Problem description
Check each line of the data below for the word "objects". How many lines have it? Answer with the number alone.

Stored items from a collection
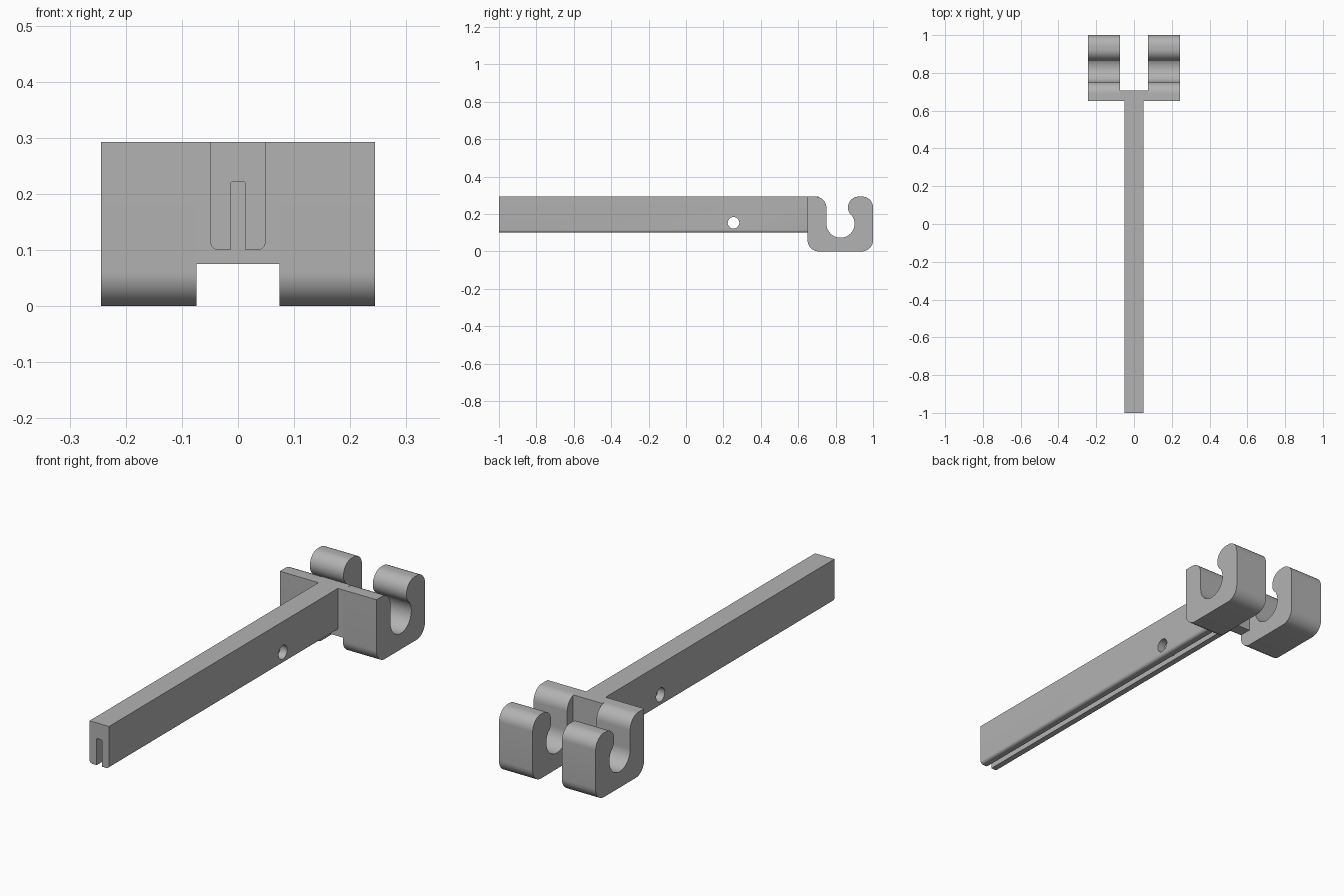
import bpy
import bmesh
from math import cos, sin, radians
from mathutils import Vector

if "Cube" in bpy.data.objects:
    bpy.data.objects.remove(bpy.data.objects["Cube"], do_unlink=True)

GREY = (0.45, 0.45, 0.45, 1)
grey = bpy.data.materials.new("plain grey")
grey.use_nodes = True
grey.diffuse_color = GREY
grey.node_tree.nodes["Principled BSDF"].inputs["Base Color"].default_value = GREY


def arc(cx, cz, r, start, end, steps=12):
    """Points on an arc, angles in degrees."""
    angles = [radians(start + (end - start) * i / steps) for i in range(steps + 1)]
    return [(cx + r * cos(a), cz + r * sin(a)) for a in angles]


def prism(name, profile, axis, low, high):
    """Extrude a closed profile along x (profile in y, z) or y (profile in x, z)."""
    bm = bmesh.new()
    place = (lambda a, b: (low, a, b)) if axis == "x" else (lambda a, b: (a, low, b))
    face = bm.faces.new([bm.verts.new(place(a, b)) for a, b in profile])
    new = bmesh.ops.extrude_face_region(bm, geom=[face])["geom"]
    offset = Vector((high - low, 0, 0) if axis == "x" else (0, high - low, 0))
    bmesh.ops.translate(bm, vec=offset, verts=[v for v in new if isinstance(v, bmesh.types.BMVert)])
    bmesh.ops.recalc_face_normals(bm, faces=bm.faces)
    mesh = bpy.data.meshes.new(name)
    bm.to_mesh(mesh)
    bm.free()
    obj = bpy.data.objects.new(name, mesh)
    bpy.context.collection.objects.link(obj)
    mesh.materials.append(grey)
    return obj


def activate(obj):
    bpy.ops.object.select_all(action="DESELECT")
    obj.select_set(True)
    bpy.context.view_layer.objects.active = obj


def smooth(obj):
    activate(obj)
    bpy.ops.object.shade_smooth_by_angle(angle=radians(35))


TOP, FRONT, BACK = 0.293, 0.65, 1.0

# Long arm, slotted from below with rounded lower corners
HALF, SLOT, BASE, R = 0.049, 0.013, 0.1, 0.014
right_half = [(SLOT, BASE)] + arc(HALF - R, BASE + R, R, -90, 0, 6) + [(HALF, TOP)]
slot_side = arc(SLOT - 0.004, 0.218, 0.004, 90, 0, 4)
half = slot_side + right_half
arm = prism("arm", half + [(-x, z) for x, z in reversed(half)], "y", -1, FRONT)

# Cross hole through the arm
cutter = prism("hole_cutter", arc(0.254, 0.153, 0.031, 0, 360, 40)[:-1], "x", -0.2, 0.2)
cutter.hide_render = True
cut = arm.modifiers.new("cross hole", "BOOLEAN")
cut.operation, cut.solver, cut.object = "DIFFERENCE", "EXACT", cutter
activate(arm)
bpy.ops.object.modifier_apply(modifier=cut.name)
bpy.data.objects.remove(cutter, do_unlink=True)
smooth(arm)

# Pair of open hooks: outer corners, rounded tip, round seat, front lip
hook = (arc(FRONT + 0.06, 0.06, 0.06, 180, 270)
        + arc(BACK - 0.06, 0.06, 0.06, 270, 360)
        + arc(BACK - 0.058, TOP - 0.058, 0.058, 0, 90)
        + arc(0.924, TOP - 0.058, 0.058, 90, 222, 20)
        + arc(0.826, 0.148, 0.075, 42, -180, 36)[1:]
        + arc(0.691, TOP - 0.06, 0.06, 0, 90)
        + [(FRONT, TOP)])
hooks = prism("hooks", hook, "x", 0.074, 0.244)
smooth(hooks)
hooks.modifiers.new("mirror", "MIRROR")

# Wall joining the two hooks behind the arm
W = 0.074
prism("bridge_wall", [(-W, 0.075), (W, 0.075), (W, TOP), (-W, TOP)], "y", FRONT, 0.708)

Answer to this task
6